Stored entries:
________________________

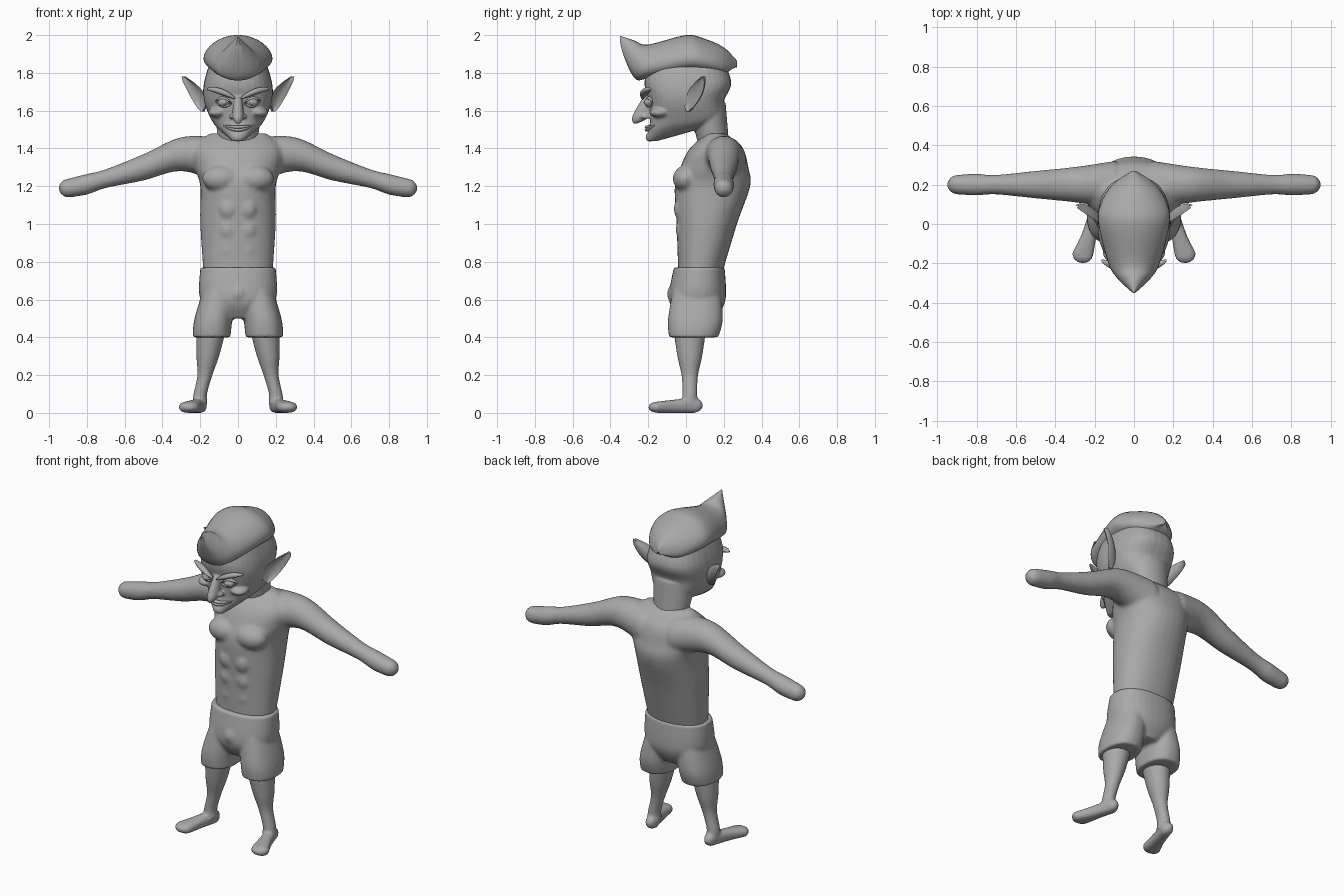
import bpy, bmesh, math
from mathutils import Matrix

cube = bpy.data.objects.get("Cube")
if cube:
    bpy.data.objects.remove(cube, do_unlink=True)

clay = bpy.data.materials.new("clay_grey")
clay.use_nodes = True
grey = (.4, .4, .4, 1)
clay.diffuse_color = grey
clay.node_tree.nodes["Principled BSDF"].inputs["Base Color"].default_value = grey


def spline(before, start, end, after, t):
    """Catmull-Rom blend between the rings start and end."""
    return [q + t / 2 * (r - p + t * (2 * p - 5 * q + 4 * r - s + t * (3 * (q - r) + s - p)))
            for p, q, r, s in zip(before, start, end, after)]


def dome(row, length):
    """Rings that close the end of a loft with a rounded cap."""
    along, centre_u, centre_v, radius_u, radius_v = row
    angles = [math.radians(degrees) for degrees in (30, 60, 80)]
    return [(along + length * math.sin(a), centre_u, centre_v,
             radius_u * math.cos(a), radius_v * math.cos(a)) for a in angles]


def loft(bm, axis, rings, power=2, turn=0, curl=0, cap=0, mirror=False, sides=32, steps=5):
    """Skin superellipse rings: along, centre u (left out when zero), centre v, radius u, radius v."""
    rings = [ring if len(ring) == 5 else (ring[0], 0, *ring[1:]) for ring in rings]
    last = len(rings) - 1
    rows = []
    for i in range(last):
        around = [rings[max(0, min(last, i + k))] for k in (-1, 0, 1, 2)]
        rows += [spline(*around, step / steps) for step in range(steps)]
    rows.append(rings[-1])
    if cap:
        rows = dome(rows[0], -cap)[::-1] + rows + dome(rows[-1], cap)

    for sign in (1, -1) if mirror else (1,):
        loops = []
        for along, centre_u, centre_v, radius_u, radius_v in rows:
            loop = []
            for side in range(sides):
                angle = math.tau * side / sides
                c, s = math.cos(angle), math.sin(angle)
                c = math.copysign(abs(c) ** (2 / power), c)
                s = math.copysign(abs(s) ** (2 / power), s)
                du, dv = radius_u * c, radius_v * s + curl * c * c
                u = centre_u + du * math.cos(turn) - dv * math.sin(turn)
                v = centre_v + du * math.sin(turn) + dv * math.cos(turn)
                x, y, z = {"x": (along, u, v), "y": (u, along, v), "z": (u, v, along)}[axis]
                loop.append(bm.verts.new((sign * x, y, z)))
            loops.append(loop)
        for low, high in zip(loops, loops[1:]):
            for side in range(sides):
                bm.faces.new((low[side - 1], low[side], high[side], high[side - 1]))
        bm.faces.new(loops[0])
        bm.faces.new(loops[-1])


def strip(bm, centre, half, wrap, tilt, bow, thick, mirror=False):
    """A tapered fold of skin across the face, wrapped back around it and bowed up or down."""
    rings = []
    for step in range(-4, 5):
        s = step / 4
        x = centre[0] + half * s
        radius = thick * (1 - .7 * s * s)
        rings.append((x, centre[1] + wrap * x * x, centre[2] + tilt * s + bow * (1 - s * s),
                      radius * 1.3, radius))
    loft(bm, "x", rings, mirror=mirror, sides=16)


def blob(bm, centre, size, mirror=False):
    """Add an ellipsoid, with an optional twin on the other side."""
    for sign in (1, -1) if mirror else (1,):
        place = Matrix.Translation((sign * centre[0], centre[1], centre[2]))
        bmesh.ops.create_uvsphere(bm, u_segments=24, v_segments=16, radius=1,
                                  matrix=place @ Matrix.Diagonal((*size, 1)))


def finish(name, bm, voxel=None):
    """Turn the bmesh into an object; a voxel size fuses its pieces into one skin."""
    bmesh.ops.recalc_face_normals(bm, faces=bm.faces)
    mesh = bpy.data.meshes.new(name)
    bm.to_mesh(mesh)
    bm.free()
    mesh.materials.append(clay)
    obj = bpy.data.objects.new(name, mesh)
    bpy.context.collection.objects.link(obj)
    if voxel:
        fuse = obj.modifiers.new("fuse", "REMESH")
        fuse.mode = "VOXEL"
        fuse.voxel_size = voxel
        fuse.use_smooth_shade = True
        relax = obj.modifiers.new("relax", "SMOOTH")
        relax.factor = .5
        relax.iterations = 5
    else:
        bpy.ops.object.select_all(action="DESELECT")
        obj.select_set(True)
        bpy.context.view_layer.objects.active = obj
        bpy.ops.object.shade_smooth_by_angle(angle=math.radians(50))


# Torso with chest and stomach muscles, and both arms
bm = bmesh.new()
loft(bm, "z", [(.7, .07, .18, .11), (1, .11, .2, .16), (1.2, .14, .2, .2), (1.3, .15, .23, .18),
               (1.4, .16, .24, .14), (1.48, .16, .15, .05)], power=2.2)
arm = [(.1, 1.34, .12), (.3, 1.37, .09), (.5, 1.3, .07), (.7, 1.24, .05), (.8, 1.21, .055), (.9, 1.19, .05)]
loft(bm, "x", [(reach, .2, height, radius, radius) for reach, height, radius in arm], cap=.05, mirror=True)
blob(bm, (.09, 0, 1.24), (.1, .07, .07), mirror=True)
for row in range(3):
    blob(bm, (.05, -.01 * (row + 1), .86 + .11 * row), (.05, .035, .055), mirror=True)
finish("torso_and_arms", bm, voxel=.011)

# Legs and feet
bm = bmesh.new()
leg = [(.05, .2, .04), (.1, .2, .036), (.2, .175, .04), (.3, .16, .06), (.45, .14, .08)]
loft(bm, "z", [(height, out, .02, radius, radius * 1.1) for height, out, radius in leg], mirror=True)
loft(bm, "y", [(-.15, .26, .03, .055, .03), (-.06, .23, .035, .04, .035), (.04, .2, .04, .035, .04)],
     power=2.5, cap=.05, mirror=True)
finish("legs_and_feet", bm, voxel=.008)

# Shorts with a fold at the front
bm = bmesh.new()
loft(bm, "z", [(.5, .06, .1, .1), (.6, .06, .2, .15), (.77, .07, .2, .135)], power=2.3)
loft(bm, "z", [(.4, .14, .04, .1, .13), (.5, .13, .05, .1, .145), (.7, .09, .06, .08, .12)],
     power=2.3, mirror=True)
blob(bm, (0, -.06, .63), (.05, .04, .055))
finish("shorts", bm, voxel=.009)

# Skull and jaw, neck, hooked nose, nostrils, cheeks and chin
bm = bmesh.new()
loft(bm, "z", [(1.44, -.18, .03, .03), (1.5, -.07, .1, .13), (1.55, 0, .14, .19), (1.65, 0, .18, .2),
               (1.75, .01, .18, .23), (1.88, 0, .14, .19)], power=2.5)
loft(bm, "z", [(1.4, .15, .1, .08), (1.64, .11, .13, .1)])
loft(bm, "z", [(1.53, -.27, .01, .01), (1.57, -.24, .03, .045), (1.67, -.2, .02, .03)])
blob(bm, (.03, -.215, 1.57), (.018, .024, .016), mirror=True)
blob(bm, (.11, -.14, 1.59), (.05, .055, .026), mirror=True)
blob(bm, (0, -.19, 1.46), (.035, .024, .024))
finish("head", bm, voxel=.007)

# Eyes with pupils
bm = bmesh.new()
blob(bm, (.075, -.19, 1.643), (.032, .03, .024), mirror=True)
blob(bm, (.073, -.214, 1.643), (.012, .01, .012), mirror=True)
finish("eyes", bm)

# Eyelids above and below each eye
bm = bmesh.new()
for bow in (.02, -.02):
    strip(bm, (.077, -.21, 1.645), half=.045, wrap=2, tilt=.006, bow=bow, thick=.009, mirror=True)
finish("eyelids", bm)

# Slanted eyebrows
bm = bmesh.new()
strip(bm, (.09, -.23, 1.69), half=.075, wrap=1.6, tilt=.025, bow=.01, thick=.017, mirror=True)
finish("eyebrows", bm)

# Smiling lips
bm = bmesh.new()
for bow in (-.01, -.025):
    strip(bm, (0, -.207, 1.523), half=.08, wrap=6, tilt=0, bow=bow, thick=.009)
finish("lips", bm)

# Pointed, cupped ears
bm = bmesh.new()
ear = []
for step in range(9):
    t = step / 8
    swell = math.sin(math.pi * t) ** .6 if 0 < step < 8 else .1
    ear.append((1.595 + .185 * t, .18 + .1 * t * t, .02 + .08 * t, .055 * swell, .004 + .01 * swell))
loft(bm, "z", ear, turn=math.radians(45), curl=-.02, mirror=True)
finish("ears", bm)

# Swept quiff
bm = bmesh.new()
loft(bm, "y", [(-.35, 1.99, .005, .005), (-.33, 1.94, .03, .05), (-.27, 1.87, .09, .1), (-.2, 1.86, .13, .09),
               (0, 1.9, .18, .1), (.1, 1.89, .17, .09), (.2, 1.865, .11, .07), (.27, 1.855, .01, .01)],
     curl=-.025)
finish("hair", bm)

________________________

*Work instruction:*
Output, exactly and with no other text, the line that contains "tilt=0, bow=bow, thick=.009)" and all lines from there to the end of the records.

*Problem solution:*
    strip(bm, (0, -.207, 1.523), half=.08, wrap=6, tilt=0, bow=bow, thick=.009)
finish("lips", bm)

# Pointed, cupped ears
bm = bmesh.new()
ear = []
for step in range(9):
    t = step / 8
    swell = math.sin(math.pi * t) ** .6 if 0 < step < 8 else .1
    ear.append((1.595 + .185 * t, .18 + .1 * t * t, .02 + .08 * t, .055 * swell, .004 + .01 * swell))
loft(bm, "z", ear, turn=math.radians(45), curl=-.02, mirror=True)
finish("ears", bm)

# Swept quiff
bm = bmesh.new()
loft(bm, "y", [(-.35, 1.99, .005, .005), (-.33, 1.94, .03, .05), (-.27, 1.87, .09, .1), (-.2, 1.86, .13, .09),
               (0, 1.9, .18, .1), (.1, 1.89, .17, .09), (.2, 1.865, .11, .07), (.27, 1.855, .01, .01)],
     curl=-.025)
finish("hair", bm)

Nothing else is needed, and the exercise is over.